I’d been kissed before, drunken mistakes, awkward fumblings. This was nothing like that. It was sure and powerful and like my whole body had just come awake. I could feel my pounding heart, the press of silk against my skin, the strength of his arms around me, one hand buried deep in my hair, the other at my back, pulling me closer. The moment his lips met mine, the connection between us opened and I felt his power flood through me. I could feel how much he wanted me—but behind that desire, I could feel something else, something that felt like anger.
I drew back, startled. “You don’t want to be doing this.”
“This is the only thing I want to be doing,” he growled, and I could hear the bitterness and desire all tangled up in his voice.
“And you hate that,” I said with a sudden flash of comprehension.

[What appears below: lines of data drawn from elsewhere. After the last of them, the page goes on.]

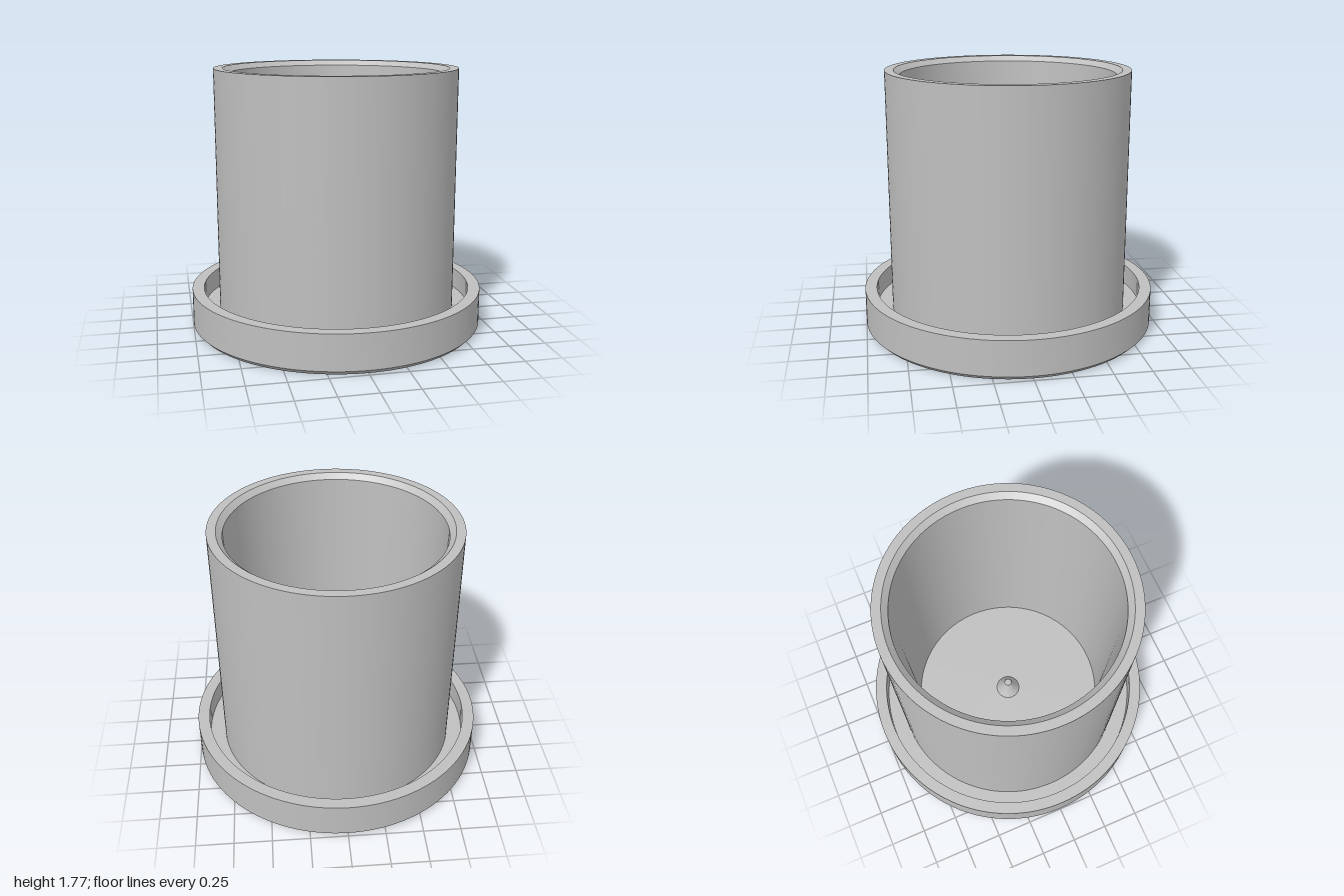
import * as THREE from 'three';
import { toCreasedNormals } from 'three/addons/utils/BufferGeometryUtils.js';

const grey = new THREE.MeshStandardMaterial({ color: 0xbfbfbf });
grey.name = 'grey';

// Revolves a profile (outside upwards, inside downwards) keeping its edges sharp
function turned(name, profile, segments) {
  const points = profile.map(([r, y]) => new THREE.Vector2(r, y));
  const geometry = toCreasedNormals(new THREE.LatheGeometry(points, segments), 0.4);
  const mesh = new THREE.Mesh(geometry, grey);
  mesh.name = name;
  return mesh;
}

export function createModel() {
  const group = new THREE.Group();
  group.name = 'cupOnTray';
  const floor = 0.13;

  // Shallow tray with a chamfered foot and a raised lip
  group.add(turned('tray', [
    [0, 0], [0.97, 0], [1, 0.03], [1, 0.27], [0.92, 0.27], [0.92, floor], [0, floor],
  ], 128));

  // Tall sleeve sunk into the tray, bevelled inside the rim and tapering inwards
  group.add(turned('sleeve', [
    [0.67, 0.1], [0.815, 0.1], [0.815, 1.77], [0.755, 1.77], [0.717, 1.735], [0.67, 0.1],
  ], 128));

  // Small stepped cone in the middle of the floor
  group.add(turned('centrePeg', [
    [0.085, floor - 0.01], [0.085, floor], [0.05, floor + 0.05], [0.025, floor + 0.12], [0, floor + 0.12],
  ], 48));

  return group;
}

He sighed and leaned against me, brushing my hair back from my neck. “Maybe I do,” he murmured, his lips grazing my ear, my throat, my collarbone.
I shivered, letting my head fall back, but I had to ask. “Why?”
“Why?” he repeated, his lips still brushing over my skin, his fingers sliding over the ribbons at my neckline. “Alina, do you know what Ivan told me before we took the stage? Tonight, we received word that my men have spotted Morozova’s herd. The key to the Shadow Fold is finally within our grasp, and right now, I should be in the war room, hearing their report. I should be planning our trip north. But I’m not, am I?”
My mind had shut down, given itself over to the pleasure coursing through me and the anticipation of where his next kiss would land.
“Am I?” he repeated and he nipped at my neck. I gasped and shook my head, unable to think. He had me pushed up against the door now, his hips hard against mine. “The problem with wanting,” he whispered, his mouth trailing along my jaw until it hovered over my lips, “is that it makes us weak.” And then, at last, when I thought I couldn’t bear it any longer, he brought his mouth down on mine.
His kiss was harder this time, laced with the anger I could feel lingering inside him. I didn’t care. I didn’t care that he’d ignored me or that he confused me or about any of Genya’s vague warnings. He’d found the stag. He’d been right about me. He’d been right about everything.
His hand slid down to my hip. I felt a little trill of panic as my skirt slid higher and his fingers closed on my bare thigh, but instead of pulling away, I pushed closer to him.
I don’t know what might have happened next—at that moment we heard a loud clamor of voices from the hallway. A group of very noisy, very drunk people were careening down the corridor, and someone bumped heavily into the door, rattling the handle. We froze. The Darkling shoved his shoulder against the door so that it wouldn’t open, and the group moved on, shouting and laughing.
In the silence that followed, we stared at each other. Then he sighed and dropped his hand, letting the silk of my skirts fall back into place.
“I should go,” he murmured. “Ivan and the others are waiting for me.”
I nodded, not trusting myself to speak.
He stepped away from me. I moved aside, and he opened the door a crack, glancing down the hallway to make sure it was empty.
“I won’t return to the party,” he said. “But you should, at least for a while.”
I nodded again. I was suddenly acutely aware of the fact that I was standing in a dark room with a near stranger and that only a few moments before I’d nearly had my skirts around my waist. Ana Kuya’s stern face appeared in my mind, lecturing me about the foolish mistakes of peasant girls, and I flushed with embarrassment.
The Darkling slipped through the doorway, but then he turned back to me. “Alina,” he said, and I could see that he was fighting with himself, “can I come to you tonight?”